The Summit has become an important annual event bringing together legislators, regulators, industry and advocates to help solidify the technology policy agenda for the coming year and, in this case, a new Congress.
I spent Thursday and Friday on the show floor, looking in particular for technologies that satisfy what I coined the The Law of Disruption: social, political, and economic systems change incrementally, but technology changes exponentially.
What I found, as I wrote in a long post-mortem for Forbes, is that such technologies are well-represented at CES, but are mostly found at the edges of the show--literally.

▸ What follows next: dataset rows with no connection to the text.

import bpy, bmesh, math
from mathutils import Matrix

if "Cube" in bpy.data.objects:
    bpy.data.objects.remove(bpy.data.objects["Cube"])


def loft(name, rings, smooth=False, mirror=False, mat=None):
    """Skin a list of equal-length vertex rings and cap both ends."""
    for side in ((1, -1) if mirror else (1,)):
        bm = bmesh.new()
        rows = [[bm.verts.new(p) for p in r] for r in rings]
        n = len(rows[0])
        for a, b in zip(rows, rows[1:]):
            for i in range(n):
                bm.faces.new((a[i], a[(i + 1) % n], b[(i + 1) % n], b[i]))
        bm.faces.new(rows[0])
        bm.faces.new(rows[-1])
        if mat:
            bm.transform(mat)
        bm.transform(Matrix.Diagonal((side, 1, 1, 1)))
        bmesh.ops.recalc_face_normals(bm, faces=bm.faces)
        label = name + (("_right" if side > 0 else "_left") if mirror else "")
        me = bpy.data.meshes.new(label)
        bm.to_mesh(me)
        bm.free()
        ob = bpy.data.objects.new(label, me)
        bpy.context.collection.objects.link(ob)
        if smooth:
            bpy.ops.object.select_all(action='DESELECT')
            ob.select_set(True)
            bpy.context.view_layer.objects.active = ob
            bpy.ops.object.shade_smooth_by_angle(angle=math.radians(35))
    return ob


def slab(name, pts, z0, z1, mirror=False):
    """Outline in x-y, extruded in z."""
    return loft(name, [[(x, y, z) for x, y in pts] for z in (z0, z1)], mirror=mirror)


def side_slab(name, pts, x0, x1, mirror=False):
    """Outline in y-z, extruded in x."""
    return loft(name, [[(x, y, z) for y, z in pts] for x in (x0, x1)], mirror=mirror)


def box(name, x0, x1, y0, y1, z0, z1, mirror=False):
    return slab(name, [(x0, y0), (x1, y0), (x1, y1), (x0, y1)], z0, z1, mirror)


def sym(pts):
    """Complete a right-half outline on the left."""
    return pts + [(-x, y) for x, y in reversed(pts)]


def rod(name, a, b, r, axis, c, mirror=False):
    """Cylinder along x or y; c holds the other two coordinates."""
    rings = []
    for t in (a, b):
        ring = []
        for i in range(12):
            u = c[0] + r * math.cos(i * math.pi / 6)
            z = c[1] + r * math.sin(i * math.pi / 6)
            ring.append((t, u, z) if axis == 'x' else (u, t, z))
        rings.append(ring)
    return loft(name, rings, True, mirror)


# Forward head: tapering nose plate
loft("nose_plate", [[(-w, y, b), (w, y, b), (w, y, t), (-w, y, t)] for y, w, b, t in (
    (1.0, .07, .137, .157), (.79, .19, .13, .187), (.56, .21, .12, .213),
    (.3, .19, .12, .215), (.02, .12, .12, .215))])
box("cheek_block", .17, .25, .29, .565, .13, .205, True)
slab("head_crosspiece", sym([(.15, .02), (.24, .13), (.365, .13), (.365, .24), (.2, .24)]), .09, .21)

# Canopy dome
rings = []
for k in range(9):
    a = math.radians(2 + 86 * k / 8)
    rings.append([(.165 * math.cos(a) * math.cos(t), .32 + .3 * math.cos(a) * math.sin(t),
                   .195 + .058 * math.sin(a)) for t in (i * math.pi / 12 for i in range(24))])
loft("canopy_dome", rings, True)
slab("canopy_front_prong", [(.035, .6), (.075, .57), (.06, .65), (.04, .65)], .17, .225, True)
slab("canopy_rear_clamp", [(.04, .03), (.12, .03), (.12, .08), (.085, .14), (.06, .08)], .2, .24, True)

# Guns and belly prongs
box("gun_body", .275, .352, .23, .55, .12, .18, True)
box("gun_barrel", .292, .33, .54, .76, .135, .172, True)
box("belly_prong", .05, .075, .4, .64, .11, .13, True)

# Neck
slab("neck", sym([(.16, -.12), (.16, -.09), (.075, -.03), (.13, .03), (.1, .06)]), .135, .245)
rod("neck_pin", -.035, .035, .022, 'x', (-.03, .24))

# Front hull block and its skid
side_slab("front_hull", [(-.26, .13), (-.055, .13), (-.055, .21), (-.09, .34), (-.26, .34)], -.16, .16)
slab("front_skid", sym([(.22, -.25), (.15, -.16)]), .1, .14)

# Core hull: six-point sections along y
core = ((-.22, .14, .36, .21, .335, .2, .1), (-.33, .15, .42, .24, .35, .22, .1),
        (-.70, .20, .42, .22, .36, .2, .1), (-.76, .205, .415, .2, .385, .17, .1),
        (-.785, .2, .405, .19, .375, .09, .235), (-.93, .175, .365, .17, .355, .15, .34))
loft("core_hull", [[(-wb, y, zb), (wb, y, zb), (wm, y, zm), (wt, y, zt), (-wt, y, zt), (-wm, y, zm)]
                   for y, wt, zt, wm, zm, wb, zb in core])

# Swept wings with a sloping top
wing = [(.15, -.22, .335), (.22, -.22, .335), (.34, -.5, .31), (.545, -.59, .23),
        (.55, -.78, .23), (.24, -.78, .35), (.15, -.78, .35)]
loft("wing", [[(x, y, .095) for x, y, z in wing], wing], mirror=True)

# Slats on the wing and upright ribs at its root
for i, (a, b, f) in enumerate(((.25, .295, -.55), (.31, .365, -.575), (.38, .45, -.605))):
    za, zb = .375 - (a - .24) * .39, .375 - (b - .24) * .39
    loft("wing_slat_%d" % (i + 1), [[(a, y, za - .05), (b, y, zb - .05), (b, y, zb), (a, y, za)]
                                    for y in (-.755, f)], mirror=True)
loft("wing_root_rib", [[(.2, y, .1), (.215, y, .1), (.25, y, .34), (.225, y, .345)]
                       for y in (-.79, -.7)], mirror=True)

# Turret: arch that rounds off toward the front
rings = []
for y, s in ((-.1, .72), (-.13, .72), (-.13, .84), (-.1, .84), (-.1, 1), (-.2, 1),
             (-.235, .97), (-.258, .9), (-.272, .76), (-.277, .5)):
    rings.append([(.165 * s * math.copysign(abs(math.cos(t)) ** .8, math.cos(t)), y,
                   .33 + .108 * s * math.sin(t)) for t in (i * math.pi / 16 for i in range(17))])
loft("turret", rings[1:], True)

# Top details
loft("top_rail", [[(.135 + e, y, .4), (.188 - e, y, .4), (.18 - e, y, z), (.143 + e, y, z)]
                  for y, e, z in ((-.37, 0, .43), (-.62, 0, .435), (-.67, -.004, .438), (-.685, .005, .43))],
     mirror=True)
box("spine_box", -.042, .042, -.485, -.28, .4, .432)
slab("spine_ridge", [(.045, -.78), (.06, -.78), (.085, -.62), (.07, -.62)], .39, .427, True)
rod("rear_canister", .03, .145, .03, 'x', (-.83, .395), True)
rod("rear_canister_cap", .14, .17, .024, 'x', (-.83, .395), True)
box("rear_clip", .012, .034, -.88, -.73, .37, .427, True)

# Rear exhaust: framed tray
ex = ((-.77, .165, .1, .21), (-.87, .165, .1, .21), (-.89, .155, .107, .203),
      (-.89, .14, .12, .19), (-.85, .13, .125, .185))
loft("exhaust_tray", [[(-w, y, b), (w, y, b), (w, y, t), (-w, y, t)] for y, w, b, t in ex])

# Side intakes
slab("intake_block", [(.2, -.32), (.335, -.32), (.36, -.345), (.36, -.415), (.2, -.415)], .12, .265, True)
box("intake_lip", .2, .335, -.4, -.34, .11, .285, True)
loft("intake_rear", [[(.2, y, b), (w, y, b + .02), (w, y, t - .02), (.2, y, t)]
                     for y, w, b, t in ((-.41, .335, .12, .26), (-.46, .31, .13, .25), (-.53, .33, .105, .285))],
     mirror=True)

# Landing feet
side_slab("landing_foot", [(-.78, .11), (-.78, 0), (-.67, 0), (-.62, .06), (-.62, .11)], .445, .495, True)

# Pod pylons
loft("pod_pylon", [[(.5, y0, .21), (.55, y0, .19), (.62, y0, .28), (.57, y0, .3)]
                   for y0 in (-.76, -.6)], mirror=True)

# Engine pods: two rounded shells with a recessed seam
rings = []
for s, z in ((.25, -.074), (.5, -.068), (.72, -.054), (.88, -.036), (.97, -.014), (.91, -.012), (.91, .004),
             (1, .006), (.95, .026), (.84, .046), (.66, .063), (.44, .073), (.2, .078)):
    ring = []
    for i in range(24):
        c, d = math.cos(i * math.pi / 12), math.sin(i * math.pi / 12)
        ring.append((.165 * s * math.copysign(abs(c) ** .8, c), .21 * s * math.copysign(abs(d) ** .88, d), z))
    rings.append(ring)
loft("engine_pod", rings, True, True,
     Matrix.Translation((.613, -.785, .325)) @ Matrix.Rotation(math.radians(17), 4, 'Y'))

In small booths away from the mega-displays of the TV, automotive, smartphone, and computer vendors, in hospitality suites in nearby hotels, or even in sponsored and spontaneous hackathons going on around town, I found ample evidence of a new breed of innovation and innovators, whose efforts may yield nothing today or even in a year, but which could become sudden, overnight market disrupters.
Increasingly, it's one or the other, which is saying something all by itself. For one thing, how do incumbents compete with such all or nothing innovations?
That, however, is a subject for another day.
For now, consider again the policy implications of such dramatic transformations. As those of us sitting in room N254 debated the finer points of software patents, IP transition, copyright reform, and the misapplication of antitrust law to fast-changing technology industries (increasingly, that means ALL industries), just a few feet away the real world was changing under our feet.
The policy conference was notably tranquil this year, without such previous hot-button topics as net neutrality, SOPA, or the lack of progress on spectrum reform to generate antagonism among the participants. But as I wrote at the conclusion of last year's Summit, at CES, the only law that really matters is Moore's Law. Technology gets faster, smaller, and cheaper, not just predictably but exponentially.
As a result, the contrast between what the regulators talk about and what the innovators do gets more dramatic every year, accentuating the figurative if not the literal distance between the policy Summit and the show floor. I felt as if I had moved between two worlds, one that follows a dainty 19th century wind-up clock and the other that marks time using the Pebble watch, a fully-connected new timepiece funded entirely by Kickstarter.
The lesson for policymakers is sobering, and largely ignored. Humility, caution, and a Hippocratic-like oath of first-do-no-harm are, ironically, the most useful things regulators can do if, as they repeat at shorter intervals, their true goal is to spur innovation, create jobs, and rescue American entrepreneurialism.
The new wisdom is simple, deceptively so. Don't intervene unless and until it's clear that there is demonstrable harm to consumers (not competitors), that there's a remedy for the harm that doesn't make things, if only unintentionally, worse, and that the next batch of innovations won't solve the problem more quickly and cheaply.
Or, as they say to new interns in the Emergency Room, "Don't just do something. Stand there."
That's a hard lesson to learn for those of us who think we're actually surgical policy geniuses, only to find increasingly we're working with blood-letting and leeches. And no anesthesia.
In some ways, it's the opposite of an approach that Adam Thierer calls the Technology Precautionary Principle. Instead of panicking when new technologies raise new (but likely transient) issues, first try to let Moore's Law sort it out, until and if it becomes crystal clear that it can't. Instead of a hasty response, opt for a delayed response. Call it the Watchful Waiting Principle.
Not as much fun as fuming, ranting, and regulating at the first sign of chaos, of course, but far more helpful.
That, if anything, is the thread of my dispatches from Vegas, in any case:
- “Telcos Race Toward an all-IP Future,” CNET
- “At CES, Companies Large and Small Bash Broken Patent System, Forbes
- “FCC, Stakeholders Align on Communications Policy—For Now,” CNET
- “The Five Most Disruptive Technologies at CES 2013, Forbes